ebookA unique anthology of reporting and analysis of a crucial period of history
Latest stories from i100
Have you tried new the Independent Digital Edition apps?
Independent Dating

By clicking 'Search' you
are agreeing to our
Terms of Use.

iJobs Job Widget
iJobs General

Guru Careers: Software Developer / C# Developer

£40-50K: Guru Careers: We are seeking an experienced Software / C# Developer w...

Guru Careers: Software Developer

£35 - 40k + Benefits: Guru Careers: We are seeking a Software Developer (JavaS...

SThree: Trainee Recruitment Consultant / Resourcer

£18000 - £23000 per annum + Commission: SThree: As a Trainee Recruitment Consu...

Ashdown Group: UI Developer - (UI, HTML, CSS, JavaScript, AngularJS)

£25000 - £40000 per annum: Ashdown Group: UI Developer - (UI, JavaScript, HTML...

Day In a Page

Abuse - and the hell that came afterwards

Abuse - and the hell that follows

James Rhodes on the extraordinary legal battle to publish his memoir
Why we need a 'tranquility map' of England, according to campaigners

It's oh so quiet!

The case for a 'tranquility map' of England
'Timeless fashion': It may be a paradox, but the industry loves it

'Timeless fashion'

It may be a paradox, but the industry loves it
If the West needs a bridge to the 'moderates' inside Isis, maybe we could have done with Osama bin Laden staying alive after all

Could have done with Osama bin Laden staying alive?

Robert Fisk on the Fountainheads of World Evil in 2011 - and 2015
New exhibition celebrates the evolution of swimwear

Evolution of swimwear

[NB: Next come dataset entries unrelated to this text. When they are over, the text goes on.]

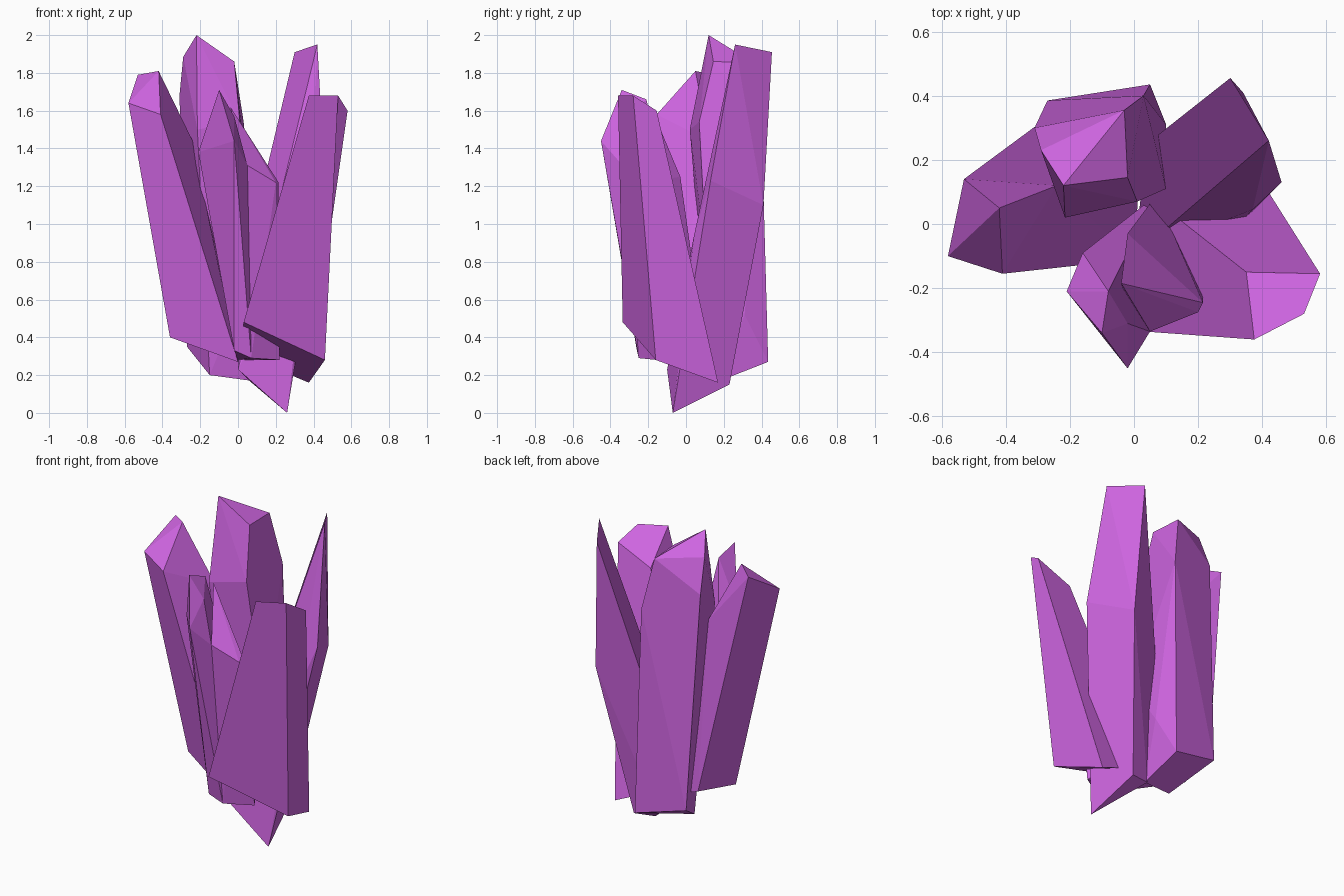
import bpy, bmesh, math

if "Cube" in bpy.data.objects:
    bpy.data.objects.remove(bpy.data.objects["Cube"])

mat = bpy.data.materials.new("purple_crystal")
mat.diffuse_color = (0.62, 0.13, 0.75, 1)
mat.use_nodes = True
mat.node_tree.nodes["Principled BSDF"].inputs["Base Color"].default_value = mat.diffuse_color


def finish(name, bm):
    bmesh.ops.recalc_face_normals(bm, faces=bm.faces)
    me = bpy.data.meshes.new(name)
    bm.to_mesh(me)
    bm.free()
    me.materials.append(mat)
    ob = bpy.data.objects.new(name, me)
    bpy.context.collection.objects.link(ob)


def shard(name, tip, base):
    """Flat-faced crystal wrapped around its cut tip and base corners."""
    bm = bmesh.new()
    for p in tip + base:
        bm.verts.new(p)
    bmesh.ops.convex_hull(bm, input=bm.verts)
    loose = [v for v in bm.verts if not v.link_faces]
    bmesh.ops.delete(bm, geom=loose, context='VERTS')
    bmesh.ops.dissolve_limit(bm, angle_limit=math.radians(6), verts=bm.verts, edges=bm.edges)
    finish(name, bm)


def prism(name, tip, base):
    """Crystal with one four-sided wall between each pair of tip and base corners."""
    bm = bmesh.new()
    t = [bm.verts.new(p) for p in tip]
    b = [bm.verts.new(p) for p in base]
    bm.faces.new(t)
    bm.faces.new(b)
    for i in range(len(t)):
        j = (i + 1) % len(t)
        bm.faces.new((t[i], t[j], b[j], b[i]))
    finish(name, bm)


# leaning left crystal
shard("left_crystal",
      [(-.53, .14, 1.79), (-.42, .05, 1.81), (-.58, -.10, 1.64), (-.41, -.155, 1.58), (-.24, .12, 1.44)],
      [(-.36, .02, .40), (-.30, .31, .45), (0, -.11, .27), (.02, .2, .30)])

# tall back crystal
shard("back_crystal",
      [(-.22, .12, 2.0), (-.02, .145, 1.86), (-.29, .23, 1.885), (-.03, .355, 1.855),
       (-.215, .02, 1.5), (.01, .07, 1.54), (-.31, .30, 1.68), (.03, .40, 1.54)],
      [(.05, .435, .27), (-.27, .385, .35), (-.15, .13, .20), (.07, .18, .17),
       (.10, .31, .52), (.10, .11, .8)])

# back right crystal with a long slanted cut
shard("back_right_crystal",
      [(.42, .26, 1.95), (.30, .455, 1.91), (.46, .13, 1.23), (.34, .41, 1.1),
       (.37, .045, .95), (.15, .04, .80), (.04, .25, .82)],
      [(.26, -.07, 0), (.20, .23, .15), (.0, -.10, .23), (.06, .19, .17)])

# leaning front right crystal
prism("front_right_crystal",
      [(.375, -.36, 1.68), (.53, -.28, 1.68), (.58, -.155, 1.60), (.35, -.15, 1.50)],
      [(.03, -.335, .48), (.46, -.16, .28), (.375, .17, .16), (.02, .11, .31)])

# short front crystal: pointed left half and lower right half
shard("front_crystal_point",
      [(-.10, -.34, 1.71), (-.08, -.21, 1.66), (-.02, -.31, 1.57), (-.02, -.45, 1.44),
       (-.21, -.21, 1.38), (.05, -.335, 1.31), (-.16, -.09, 1.2)],
      [(-.02, -.26, .33), (.07, -.25, .29), (.07, .09, .4), (0, -.05, .28)])
shard("front_crystal_side",
      [(-.04, -.185, 1.62), (.05, -.335, 1.31), (.2, -.275, 1.22),
       (.215, -.245, 1.22), (-.02, -.03, 1.25)],
      [(-.02, -.26, .33), (.07, -.25, .29), (.22, -.15, .28), (.07, .09, .4), (0, -.05, .28)])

From bathing dresses in the twenties to modern bikinis
Sun, sex and an anthropological study: One British academic's summer of hell in Magaluf

Sun, sex and an anthropological study

One academic’s summer of hell in Magaluf
From Shakespeare to Rising Damp... to Vicious

Frances de la Tour's 50-year triumph

'Rising Damp' brought De la Tour such recognition that she could be forgiven if she'd never been able to move on. But at 70, she continues to flourish - and to beguile
'That Whitsun, I was late getting away...'

Ian McMillan on the Whitsun Weddings

This weekend is Whitsun, and while the festival may no longer resonate, Larkin's best-loved poem, lives on - along with the train journey at the heart of it
Kathryn Williams explores the works and influences of Sylvia Plath in a new light

Songs from the bell jar

Kathryn Williams explores the works and influences of Sylvia Plath
How one man's day in high heels showed him that Cannes must change its 'no flats' policy

One man's day in high heels

...showed him that Cannes must change its 'flats' policy
Is a quiet crusade to reform executive pay bearing fruit?

Is a quiet crusade to reform executive pay bearing fruit?

Dominic Rossi of Fidelity says his pressure on business to control rewards is working. But why aren’t other fund managers helping?
The King David Hotel gives precious work to Palestinians - unless peace talks are on

King David Hotel: Palestinians not included

The King David is special to Jerusalem. Nick Kochan checked in and discovered it has some special arrangements, too
More people moving from Australia to New Zealand than in the other direction for first time in 24 years

End of the Aussie brain drain

More people moving from Australia to New Zealand than in the other direction for first time in 24 years
Meditation is touted as a cure for mental instability but can it actually be bad for you?

Can meditation be bad for you?

Researching a mass murder, Dr Miguel Farias discovered that, far from bringing inner peace, meditation can leave devotees in pieces
Eurovision 2015: Australians will be cheering on their first-ever entrant this Saturday

Australia's first-ever Eurovision entrant

Australia, a nation of kitsch-worshippers, has always loved the Eurovision Song Contest. Maggie Alderson says it'll fit in fine